▶ **Task**
Beginning with the line that holds "from math import sin, cos, pi, radians" in the data below, give again every line through the one that holds "n = len(loops[0])", exactly as written.

(Beginning of Data in this exercise)

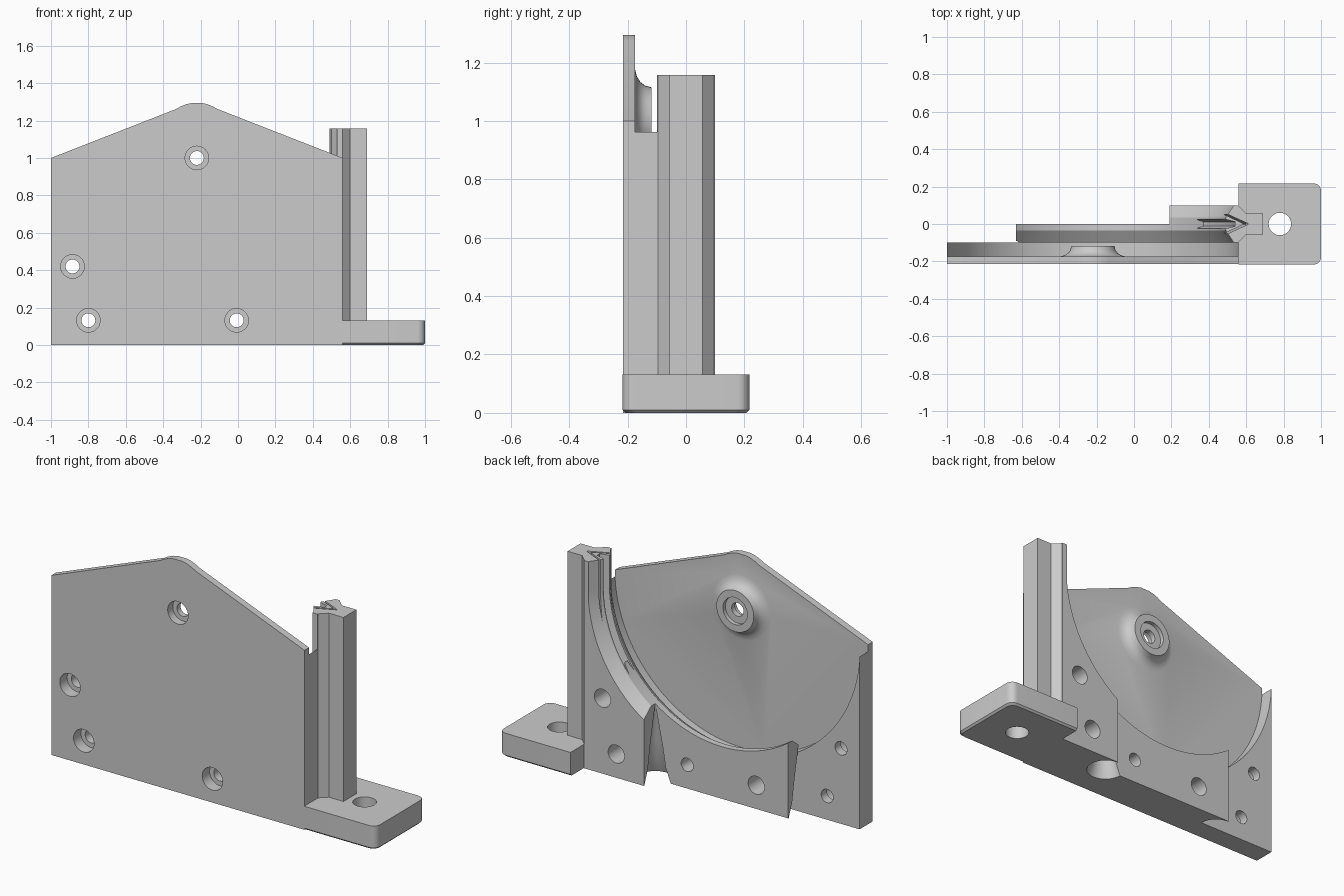
import bpy, bmesh
from math import sin, cos, pi, radians

cube = bpy.data.objects.get("Cube")
if cube:
    bpy.data.objects.remove(cube, do_unlink=True)

grey = bpy.data.materials.new("light grey")
grey.use_nodes = True
colour = (0.6, 0.6, 0.6, 1)
grey.diffuse_color = colour
grey.node_tree.nodes["Principled BSDF"].inputs["Base Color"].default_value = colour

CX, CZ = -0.22, 1.0   # centre of the round track


def loft(name, rings):
    """Closed solid through matching rings of points."""
    bm = bmesh.new()
    loops = [[bm.verts.new(p) for p in ring] for ring in rings]
    n = len(loops[0])
    for a, b in zip(loops, loops[1:]):
        for i in range(n):
            bm.faces.new((a[i], a[(i + 1) % n], b[(i + 1) % n], b[i]))
    bm.faces.new(loops[0])
    bm.faces.new(loops[-1])
    bmesh.ops.recalc_face_normals(bm, faces=bm.faces)
    mesh = bpy.data.meshes.new(name)
    bm.to_mesh(mesh)
    bm.free()
    mesh.materials.append(grey)
    ob = bpy.data.objects.new(name, mesh)
    bpy.context.collection.objects.link(ob)
    return ob


def box(name, x0, x1, y0, y1, z0, z1):
    return loft(name, [[(x0, y0, z), (x1, y0, z), (x1, y1, z), (x0, y1, z)] for z in (z0, z1)])


def prism_z(name, outline, z0, z1):
    return loft(name, [[(x, y, z) for x, y in outline] for z in (z0, z1)])


def turned(name, x, z, profile, n=40):
    """Solid turned about an axis along y; profile is (radius, y)."""
    return loft(name, [[(x + r * cos(2 * pi * i / n), y, z + r * sin(2 * pi * i / n))
                        for i in range(n)] for r, y in profile])


def trough(name, sections, start=-180, n=72):
    """Arc-bottomed solid, open upwards; sections are (radius, y)."""
    rings = []
    for r, y in sections:
        ring = [(CX + r * cos(radians(start * (1 - i / n))), y,
                 CZ + r * sin(radians(start * (1 - i / n)))) for i in range(n + 1)]
        rings.append([(ring[0][0], y, 1.7)] + ring + [(CX + r, y, 1.7)])
    return loft(name, rings)


def combine(target, other, operation):
    mod = target.modifiers.new("combine", "BOOLEAN")
    mod.operation, mod.solver, mod.object = operation, "EXACT", other
    bpy.ops.object.select_all(action="DESELECT")
    bpy.context.view_layer.objects.active = target
    target.select_set(True)
    bpy.ops.object.modifier_apply(modifier=mod.name)
    bpy.data.objects.remove(other, do_unlink=True)


def add(target, other):
    combine(target, other, "UNION")


def cut(target, other):
    combine(target, other, "DIFFERENCE")


# Front plate with a rounded peak and a round pocket behind it
half = [(-0.78, 0), (-0.78, 1.0), (-0.11, 1.262), (-0.085, 1.276), (-0.055, 1.288), (-0.025, 1.294)]
outline = half + [(-x, z) for x, z in reversed(half)]
body = loft("bracket_body", [[(CX + x, y, z) for x, z in outline] for y in (-0.215, -0.1)])
cut(body, trough("pocket", [(0.781, -0.175), (0.781, -0.05)]))

# Stepped backing with the ridged track
backing = box("backing", -0.63, 0.56, -0.1, 0, 0, 1.157)
add(backing, box("backing_step", 0.19, 0.56, -0.1, 0.1, 0, 1.157))
cut(backing, trough("ridge", [(0.76, -0.11), (0.71, -0.035), (0.71, 0.035), (0.76, 0.11)]))

# Flared reliefs at the foot of each step
for x, y in ((0.19, 0), (-0.63, -0.1)):
    cut(backing, loft("relief", [[(x + r * cos(pi * i / 16), y + r * sin(pi * i / 16), z)
                                  for i in range(32)]
                                 for r, z in ((0.1, -0.01), (0.065, 0.08), (0.045, 0.2), (0.004, 0.4))]))
add(body, backing)

# Vertical rail on the end
side = [(0.53, -0.1), (0.555, -0.1), (0.6, -0.057), (0.69, -0.057)]
add(body, prism_z("rail", side + [(x, -y) for x, y in reversed(side)], 0.05, 1.157))

# Foot with rounded outer corners and a chamfered underside
def foot_ring(inset, z):
    r = 0.04
    x1, y1 = 1 - inset, 0.217 - inset
    corner = [(x1 - r + r * cos(pi * i / 16), y1 - r + r * sin(pi * i / 16)) for i in range(9)]
    half_foot = corner + [(0.56, y1)]
    return [(x, y, z) for x, y in half_foot + [(x, -y) for x, y in reversed(half_foot)]]


add(body, loft("foot", [foot_ring(0.01, 0), foot_ring(0, 0.01), foot_ring(0, 0.132)]))
cut(body, loft("foot_hole", [[(0.78 + 0.06 * cos(pi * i / 20), 0.06 * sin(pi * i / 20), z)
                              for i in range(40)] for z in (-0.1, 0.3)]))

# Flared boss behind the upper hole
add(body, turned("boss", CX, CZ, [(0.18, -0.19), (0.18, -0.175), (0.152, -0.168), (0.133, -0.156),
                                  (0.121, -0.14), (0.115, -0.118)]))
cut(body, turned("boss_recess", CX, CZ, [(0.075, -0.14), (0.075, -0.05)]))

# Counterbored through holes
for x, z, seat in ((CX, CZ, -0.17), (-0.885, 0.42, -0.15), (-0.8, 0.132, -0.15), (-0.007, 0.132, -0.15)):
    cut(body, turned("hole", x, z, [(0.063, -0.3), (0.063, seat), (0.037, seat), (0.037, 0.2)]))

# Blind holes from the back
for x, z, face in ((0.445, 0.42, 0.1), (0.36, 0.132, 0.1), (-0.433, 0.132, 0)):
    cut(body, turned("blind_hole", x, z, [(0.05, face - 0.14), (0.05, face + 0.1)]))

# Tapered groove in the upper end of the ridge
cut(body, trough("narrow_groove", [(0.69, -0.03), (0.76, -0.012), (0.76, 0.012), (0.69, 0.03)], -39, 24))
cut(body, trough("wide_groove", [(0.69, -0.066), (0.83, -0.002), (0.83, 0.002), (0.69, 0.066)], -14, 12))

bpy.ops.object.select_all(action="DESELECT")
body.select_set(True)
bpy.context.view_layer.objects.active = body
bpy.ops.object.shade_smooth_by_angle(angle=radians(25))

(End of Data in this exercise)

▶ **Answer area**
from math import sin, cos, pi, radians

cube = bpy.data.objects.get("Cube")
if cube:
    bpy.data.objects.remove(cube, do_unlink=True)

grey = bpy.data.materials.new("light grey")
grey.use_nodes = True
colour = (0.6, 0.6, 0.6, 1)
grey.diffuse_color = colour
grey.node_tree.nodes["Principled BSDF"].inputs["Base Color"].default_value = colour

CX, CZ = -0.22, 1.0   # centre of the round track


def loft(name, rings):
    """Closed solid through matching rings of points."""
    bm = bmesh.new()
    loops = [[bm.verts.new(p) for p in ring] for ring in rings]
    n = len(loops[0])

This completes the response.